There is record prize money on offer, with a total prize fund of over €2 million for the week. The minimum race value has increased from €15,000 in 2017 to €17,000 this year. With prize money of €300,000 and €250,000 respectively, the Guinness Galway Hurdle and the Tote Galway Plate are among the most lucrative NH races run during the season. October Meeting Extended to Three Days.
The October meeting has been extended to three days for 2018, with racing on Saturday, Sunday and Monday of the bank holiday weekend. The total number of days racing in 2018 will now be 13, with meetings on September 17 and 18, and October 9, in addition to the summer and October festivals. The Saturday of the October meeting will be a dedicated family day, with Sunday in aid of breast cancer research and Monday the popular student raceday.
The Galway race committee has recently announced that tenders are being sought for a design team for a new €12 million redevelopment planned for the track over the next four to five years. In many ways, this is where the real success story of the Galway Races is to be found.
Never resting on their laurels, the committee is always looking for the next area of development to improve the racegoers’ experience. Reaching the pinnacle of success has taken a lot of hard work from both the management and the committee: staying there presents continuous challenges. Michael and his team do not just meet these challenges, they relish them.

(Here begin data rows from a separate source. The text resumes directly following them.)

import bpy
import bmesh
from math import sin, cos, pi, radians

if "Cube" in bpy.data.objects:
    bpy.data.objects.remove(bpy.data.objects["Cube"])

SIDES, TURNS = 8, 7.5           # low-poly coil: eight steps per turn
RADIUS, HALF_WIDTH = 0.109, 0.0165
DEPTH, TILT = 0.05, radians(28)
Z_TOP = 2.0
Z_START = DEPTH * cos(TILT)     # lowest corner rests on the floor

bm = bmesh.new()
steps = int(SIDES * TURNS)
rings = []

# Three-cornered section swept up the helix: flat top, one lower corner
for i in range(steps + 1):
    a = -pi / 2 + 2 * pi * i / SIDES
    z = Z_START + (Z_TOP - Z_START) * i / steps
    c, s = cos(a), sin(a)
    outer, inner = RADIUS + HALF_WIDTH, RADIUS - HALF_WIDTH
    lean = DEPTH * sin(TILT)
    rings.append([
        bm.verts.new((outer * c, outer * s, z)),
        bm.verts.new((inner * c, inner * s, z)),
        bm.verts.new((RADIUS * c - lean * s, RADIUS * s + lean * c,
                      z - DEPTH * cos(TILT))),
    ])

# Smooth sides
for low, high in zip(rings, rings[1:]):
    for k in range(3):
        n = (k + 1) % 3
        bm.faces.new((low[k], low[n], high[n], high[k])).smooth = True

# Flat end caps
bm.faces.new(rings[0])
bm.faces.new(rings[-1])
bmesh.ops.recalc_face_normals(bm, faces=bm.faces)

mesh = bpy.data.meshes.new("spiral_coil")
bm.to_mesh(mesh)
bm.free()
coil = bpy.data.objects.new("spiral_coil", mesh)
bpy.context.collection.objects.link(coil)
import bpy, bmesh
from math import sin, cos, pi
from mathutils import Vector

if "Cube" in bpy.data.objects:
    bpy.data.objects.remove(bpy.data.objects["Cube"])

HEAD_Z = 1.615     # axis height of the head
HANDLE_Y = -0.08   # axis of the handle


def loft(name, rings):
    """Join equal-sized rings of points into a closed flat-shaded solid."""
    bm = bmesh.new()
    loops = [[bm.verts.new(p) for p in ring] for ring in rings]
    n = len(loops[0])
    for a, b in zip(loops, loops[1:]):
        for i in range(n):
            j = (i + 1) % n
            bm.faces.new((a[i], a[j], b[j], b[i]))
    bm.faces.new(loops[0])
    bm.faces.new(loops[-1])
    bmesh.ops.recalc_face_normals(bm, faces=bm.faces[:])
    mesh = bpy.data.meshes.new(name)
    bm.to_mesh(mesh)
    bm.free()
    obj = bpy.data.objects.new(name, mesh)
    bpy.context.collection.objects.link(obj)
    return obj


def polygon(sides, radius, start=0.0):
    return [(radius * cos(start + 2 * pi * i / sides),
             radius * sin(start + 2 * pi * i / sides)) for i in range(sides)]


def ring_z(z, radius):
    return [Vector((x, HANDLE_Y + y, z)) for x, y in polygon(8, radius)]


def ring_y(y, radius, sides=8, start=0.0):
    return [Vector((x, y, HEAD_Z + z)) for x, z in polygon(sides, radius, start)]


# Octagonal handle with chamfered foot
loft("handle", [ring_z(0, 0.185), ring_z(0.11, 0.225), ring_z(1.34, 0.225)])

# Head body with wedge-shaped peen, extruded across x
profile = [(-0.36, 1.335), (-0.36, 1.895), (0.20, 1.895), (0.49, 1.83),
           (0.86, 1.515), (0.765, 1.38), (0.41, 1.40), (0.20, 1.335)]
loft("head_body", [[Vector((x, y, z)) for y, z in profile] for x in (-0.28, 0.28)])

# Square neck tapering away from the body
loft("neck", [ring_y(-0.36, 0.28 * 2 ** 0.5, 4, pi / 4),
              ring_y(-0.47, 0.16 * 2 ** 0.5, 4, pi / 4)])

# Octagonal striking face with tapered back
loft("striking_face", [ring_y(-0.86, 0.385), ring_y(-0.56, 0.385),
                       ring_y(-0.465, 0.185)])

With big teams expected from the Willie Mullins, Gordon Elliott and Joseph O’Brien yards, and the added bonus of Ruby Walsh due back from injury in time for the festival, the stars are aligning for what promises to be a great week. “Arrive early, and look after yourself and others,” is Michael’s final piece of advice to all intending to travel to this special Galway occasion. I can’t wait.